This town would have been special in any country; let alone Ukraine where most villages are thankful if they have 24-hour running water. Now before me was nothing but ruble and the ever-present sound of crunching glass shattering as we traipsed through the vacant city center.
Some people can't just let things drop. They just can't let them go. In some cases passion and commitment to a higher cause keeps them hanging on. Such is the case with National Geographic photographer Gerd Ludwig.
The Palais de Tokyo was never conceived as a restful museum. Its curators aim to tempt, to tantalize and very often to torment us with the brilliant sights and dark sorrows that accompany us into the night and bring us encouragement toward new days.
Fluoride causes cancer. Childhood vaccines cause autism. Climate change is a hoax. Where do all these patent mistruths come from?
I found myself squirming as I watched the Olympic opening ceremonies, physically uncomfortable as the camera panned the enormous new stadium. It seemed unnervingly ambitious for contractors who had also produced the likes of a bathroom with two toilets in a single stall.
No, I haven't been everywhere, and some places I don't go to because I'm a conscientious objector (Zimbabwe, anyone?) but I can still dream. And plan. Because dictators, xenophobia and being broke wont last forever!

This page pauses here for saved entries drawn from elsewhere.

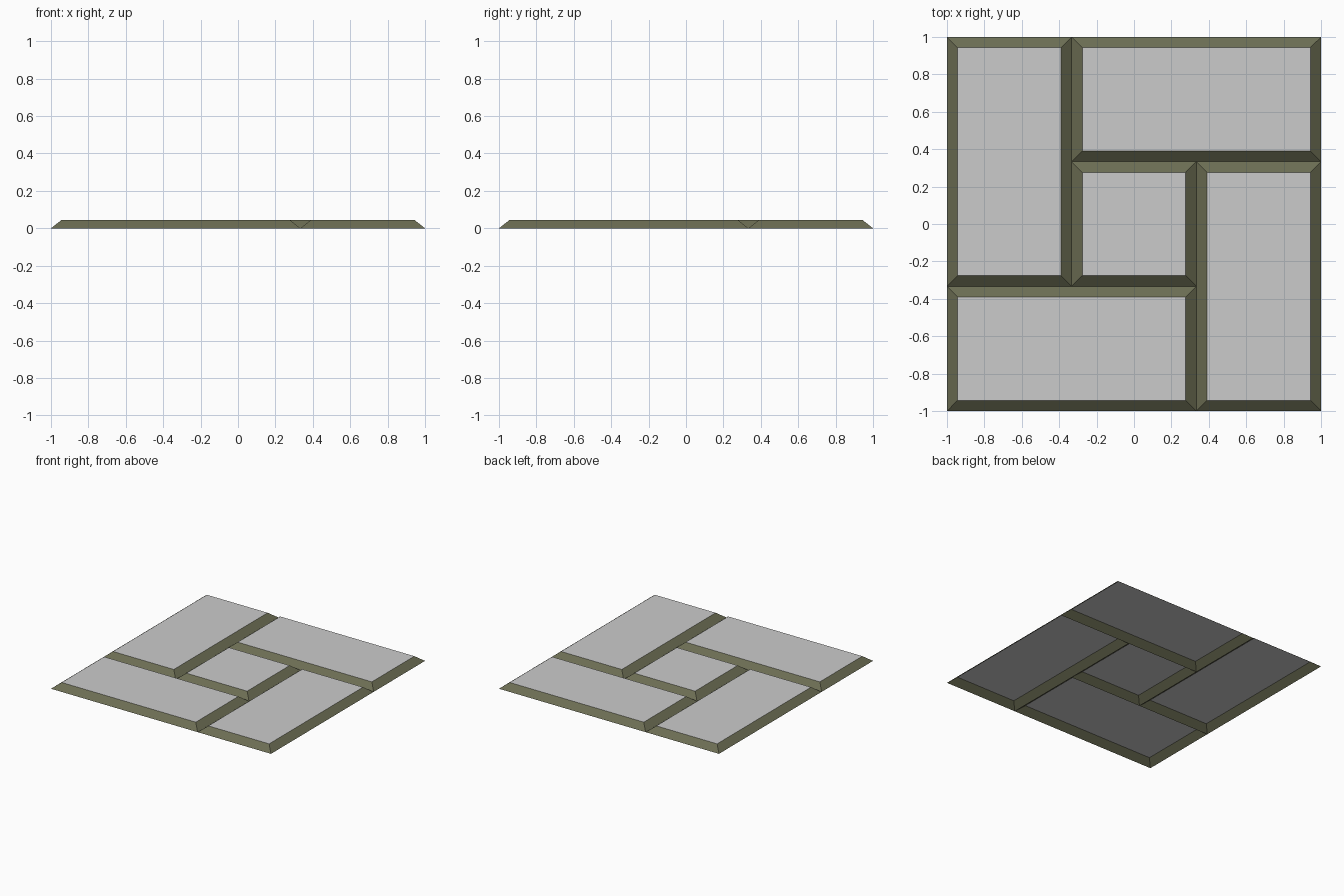
import bpy
import bmesh

if "Cube" in bpy.data.objects:
    bpy.data.objects.remove(bpy.data.objects["Cube"])


def material(name, rgb):
    m = bpy.data.materials.new(name)
    m.diffuse_color = (*rgb, 1.0)
    m.use_nodes = True
    m.node_tree.nodes["Principled BSDF"].inputs["Base Color"].default_value = m.diffuse_color
    return m


stone = material("light_grey", (0.60, 0.60, 0.60))
edge = material("dark_olive", (0.15, 0.155, 0.088))

HEIGHT = 0.045
INSET = 0.057
T = 1 / 3


# One tile: a raised panel with sloped rims, open underneath
def tile(name, x0, x1, y0, y1):
    bm = bmesh.new()

    def ring(d, z):
        return [bm.verts.new((x, y, z)) for x, y in
                ((x0 + d, y0 + d), (x1 - d, y0 + d), (x1 - d, y1 - d), (x0 + d, y1 - d))]

    low, top = ring(0, 0), ring(INSET, HEIGHT)
    bm.faces.new(top)
    for i in range(4):
        j = (i + 1) % 4
        bm.faces.new((low[i], low[j], top[j], top[i])).material_index = 1
    mesh = bpy.data.meshes.new(name)
    bm.to_mesh(mesh)
    bm.free()
    mesh.materials.append(stone)
    mesh.materials.append(edge)
    obj = bpy.data.objects.new(name, mesh)
    bpy.context.collection.objects.link(obj)


# Pinwheel layout: four long tiles around a square one
tile("centre_tile", -T, T, -T, T)
tile("left_tile", -1, -T, -T, 1)
tile("back_tile", -T, 1, T, 1)
tile("right_tile", T, 1, -1, T)
tile("front_tile", -1, T, -1, -T)
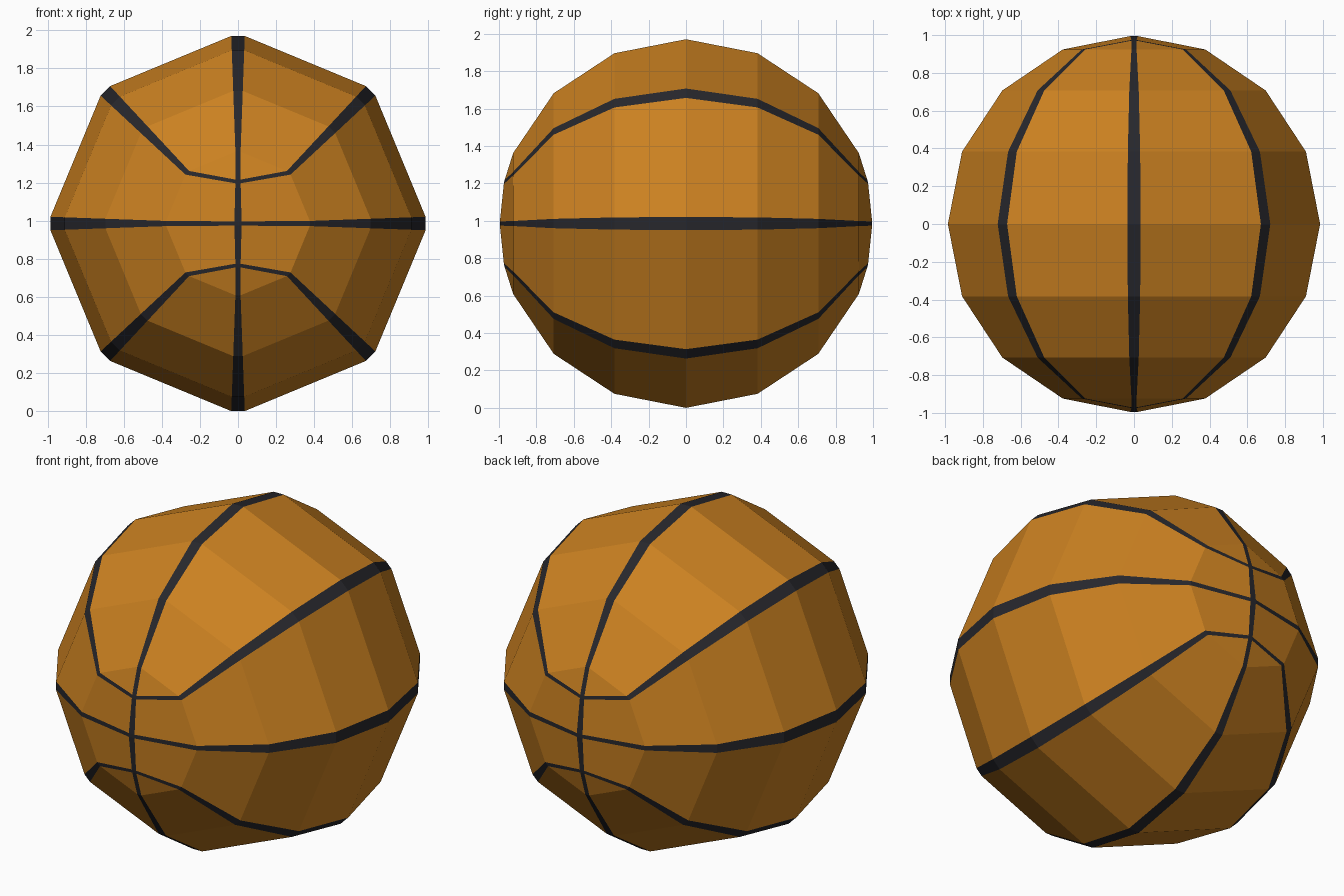
import bpy, bmesh
from math import sin, cos, pi, sqrt

if "Cube" in bpy.data.objects:
    bpy.data.objects.remove(bpy.data.objects["Cube"])

CENTRE_Z = 0.985
SEGMENTS = 8
CAP_Z = 0.22          # where the curved seams meet the upright seam


def material(name, colour):
    mat = bpy.data.materials.new(name)
    mat.diffuse_color = (*colour, 1)
    mat.use_nodes = True
    mat.node_tree.nodes["Principled BSDF"].inputs["Base Color"].default_value = mat.diffuse_color
    return mat


bm = bmesh.new()
seams = []

# Rings of eight points along the y axis
rings = []
for k in range(1, 8):
    a = k * pi / 8
    rings.append([bm.verts.new((sin(a) * cos(i * pi / 4), -cos(a), sin(a) * sin(i * pi / 4)))
                  for i in range(SEGMENTS)])

# Body panels, with a seam along every meridian
for r0, r1 in zip(rings, rings[1:]):
    for i in range(SEGMENTS):
        j = (i + 1) % SEGMENTS
        bm.faces.new((r0[i], r0[j], r1[j], r1[i]))
        seams.append((r0[i], r1[i]))

# Front and back caps, where the diagonal seams bend in to the upright seam
for ring, side in ((rings[0], -1), (rings[-1], 1)):
    pole = bm.verts.new((0, side, 0))
    for s in (0, 4):
        mid = bm.verts.new((0, side * sqrt(1 - CAP_Z ** 2), CAP_Z if s == 0 else -CAP_Z))
        a, b, c, d, e = (ring[(s + n) % 8] for n in range(5))
        for f in ((pole, a, b, mid), (mid, b, c), (mid, c, d), (pole, mid, d, e)):
            bm.faces.new(f)
        seams += [(pole, mid), (mid, c), (mid, b), (mid, d), (pole, a)]

bmesh.ops.recalc_face_normals(bm, faces=bm.faces)

# Dark seam strips, proportional to the panel width
bmesh.ops.bevel(bm, geom=[bm.edges.get(s) for s in seams], offset=5, offset_type='PERCENT',
                segments=1, profile=0.5, affect='EDGES', material=1)
bmesh.ops.recalc_face_normals(bm, faces=bm.faces)

mesh = bpy.data.meshes.new("ball")
bm.to_mesh(mesh)
bm.free()
mesh.materials.append(material("orange_panels", (0.60, 0.22, 0.015)))
mesh.materials.append(material("dark_seams", (0.02, 0.02, 0.025)))
ball = bpy.data.objects.new("ball", mesh)
ball.location.z = CENTRE_Z
bpy.context.collection.objects.link(ball)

If your habitual response to the unknown is fear, you will probably not have a lot of fun raising children. On the bright side, the regimen of parenting is an excellent way to overcome it.
Recent disclosures of tons of radioactive water from the damaged Fukushima reactors spilling into the ocean are just the latest evidence of the continuing incompetence of the Japanese utility, TEPCO.
Does elevated, uncontrolled radiation gush--as from an artery--out of Japan's maimed Fukushima Daiichi nuclear plant and into the Pacific Ocean?